“For this reason I bow my knees before the Father, from whom every family in heaven and on earth is named, that according to the riches of his glory, he may grant you to be strengthened with power through his Spirit in your inner being, that Christ may dwell in your hearts through faith – that you, being rooted and grounded in love, may have strength to comprehend with all the saints what is the breadth and length and height and depth, and to know the love of Christ that surpasses knowledge, that you may be filled with the fullness of God.” Ephesians 3:14-19
I’ve been praying Paul’s prayer in Ephesians 3 for myself lately. I pray it for others on a regular basis but for some reason I’ve never gotten into a habit of praying it for myself. I’m not sure why. But lately I’ve felt a great need to know the love of God, to really know it, not just know about it. And that’s what Paul is getting at I think.

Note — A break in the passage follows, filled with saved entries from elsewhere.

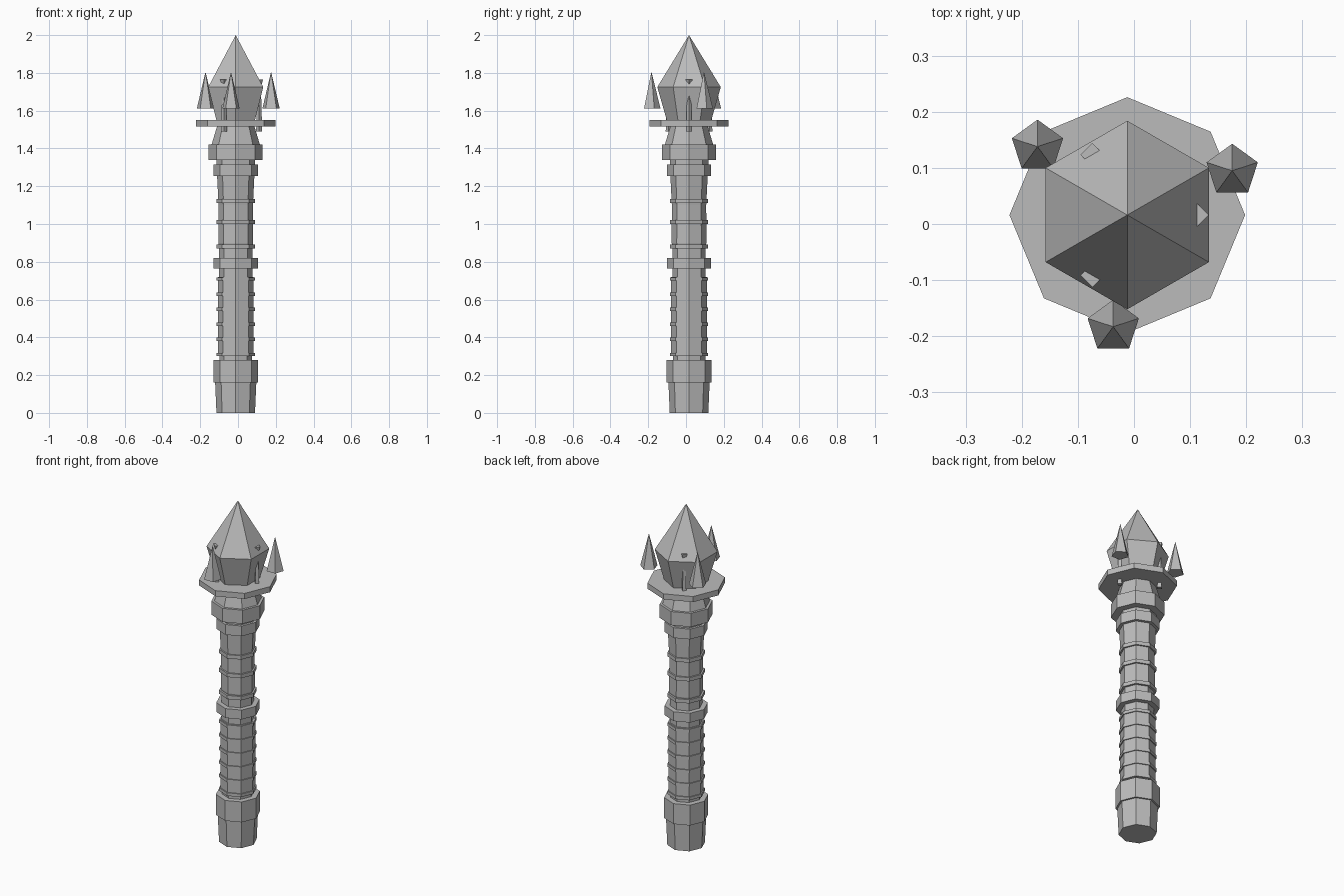
import bpy, bmesh, math

if "Cube" in bpy.data.objects:
    bpy.data.objects.remove(bpy.data.objects["Cube"])

AX, AY = -0.012, 0.016   # tower axis

stone = bpy.data.materials.new("grey stone")
stone.diffuse_color = (0.5, 0.5, 0.5, 1)
stone.use_nodes = True
stone.node_tree.nodes["Principled BSDF"].inputs["Base Color"].default_value = stone.diffuse_color


def lathe(name, profile, sides, x=AX, y=AY, start=90):
    """Stack flat-sided rings from (radius, z) pairs; radius 0 makes a tip."""
    bm = bmesh.new()
    rings = []
    for r, z in profile:
        if r == 0:
            rings.append([bm.verts.new((x, y, z))] * sides)
            continue
        ang = [math.radians(start) + math.tau * i / sides for i in range(sides)]
        rings.append([bm.verts.new((x + r * math.cos(a), y + r * math.sin(a), z)) for a in ang])
    for a, b in zip(rings, rings[1:]):
        for i in range(sides):
            j = (i + 1) % sides
            bm.faces.new(list(dict.fromkeys((a[i], a[j], b[j], b[i]))))
    if profile[0][0]:
        bm.faces.new(rings[0][::-1])
    if profile[-1][0]:
        bm.faces.new(rings[-1])
    bmesh.ops.recalc_face_normals(bm, faces=bm.faces)
    mesh = bpy.data.meshes.new(name)
    bm.to_mesh(mesh)
    bm.free()
    mesh.materials.append(stone)
    ob = bpy.data.objects.new(name, mesh)
    bpy.context.collection.objects.link(ob)
    return ob


def band(name, r, z0, z1):
    return lathe(name, [(r, z0), (r, z1)], 8)


# Foot and shaft
lathe("foot", [(0.102, 0), (0.109, 0.16)], 8)
lathe("lower_shaft", [(0.086, 0.28), (0.086, 0.30), (0.095, 0.30), (0.095, 0.72),
                      (0.088, 0.72), (0.088, 0.77)], 8)
lathe("upper_shaft", [(0.088, 0.82), (0.088, 0.88), (0.092, 0.90), (0.091, 1.10),
                      (0.099, 1.26)], 8)

# Thin shaft bands
for i in range(6):
    band("lower_band", 0.101, 0.30 + 0.08 * i, 0.318 + 0.08 * i)
for z in (0.87, 1.0, 1.11):
    band("upper_band", 0.101, z, z + 0.022)

# Heavy collars
band("foot_collar", 0.119, 0.16, 0.28)
band("middle_collar", 0.117, 0.765, 0.82)
band("upper_collar", 0.117, 1.255, 1.315)
band("collar_neck", 0.102, 1.315, 1.34)
band("head_collar", 0.143, 1.34, 1.42)

# Neck and gallery plate
lathe("neck", [(0.128, 1.42), (0.098, 1.52)], 8)
band("gallery_plate", 0.21, 1.517, 1.55)

# Six-sided head with pointed roof
lathe("head", [(0.118, 1.55), (0.168, 1.725), (0, 2.0)], 6)

# Struts around the head
for k in range(3):
    a = math.tau * k / 3
    lathe("strut", [(0.016, 1.49), (0.010, 1.70), (0.010, 1.73), (0.021, 1.765)], 4,
          AX + 0.124 * math.cos(a), AY + 0.124 * math.sin(a))

# Floating five-sided spikes
for x, y in ((0.175, 0.095), (-0.172, 0.138), (-0.037, -0.183)):
    lathe("spike", [(0.048, 1.612), (0, 1.806)], 5, x, y)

I love to study and learn. I love to teach others about God. But does this acquiring of knowledge about God lead me to loving him and experiencing his love in return? Or have I forgotten about love in the midst of all my study? Some of us may shy away from talking about experience, as if experience is an enemy of sound doctrine. But I really think they’re friends. Doctrine without experience is dry and dead. Experience without doctrine is disorder and confusion. Good doctrine must inform our experience, and all our experience should be guided by sound doctrine. But if all my study of Scripture and doctrine doesn’t result in any experience of loving God and being loved by him, I’ve truly missed out.
For isn’t this the whole point of the story, the capital ‘S’ story of redemption? The story of redemption told in the Bible is a love story, a rescue mission in which God redeems his people and brings them back to himself. Why? Because he loves them! And he desires our love in return. I fail when I make Bible reading and Bible study a mere exercise in accumulating knowledge about God instead of knowledge of God. And that knowledge of God should ultimately lead me to a greater love for God. Paul proclaims deep truth in Ephesians 1 about God’s unconditional election of his chosen people and to study that takes much time and effort. But if at the end of your study, you’re only left with a great argument for predestination, you’ve missed the point! There are five more chapters in the book! And right in the middle is this powerful prayer. Notice what Paul doesn’t pray for. He doesn’t pray for the Ephesians to be able to defend the doctrine of unconditional election with their friends. No! He asks for God to give them the strength to comprehend what that doctrine points to – the astounding and incomprehensible love of God in Christ!
No amount of study is going to give us this kind of strength. The reason Paul prays this way, and the reason we need to as well is because our comprehension of the love of God is weak. Our understanding is stunted. It seems the love of God is so profound that we need the supernatural help of the Spirit to give us the strength to grasp its meaning.
So in your zeal to know God’s word, don’t forget love. Don’t forget the point of the Story and where we’re headed. We’re headed to a wedding feast. A wedding feast where we’re the beloved Bride and the Lamb of God is our groom.
I think I’ll be praying Paul’s prayer more often now.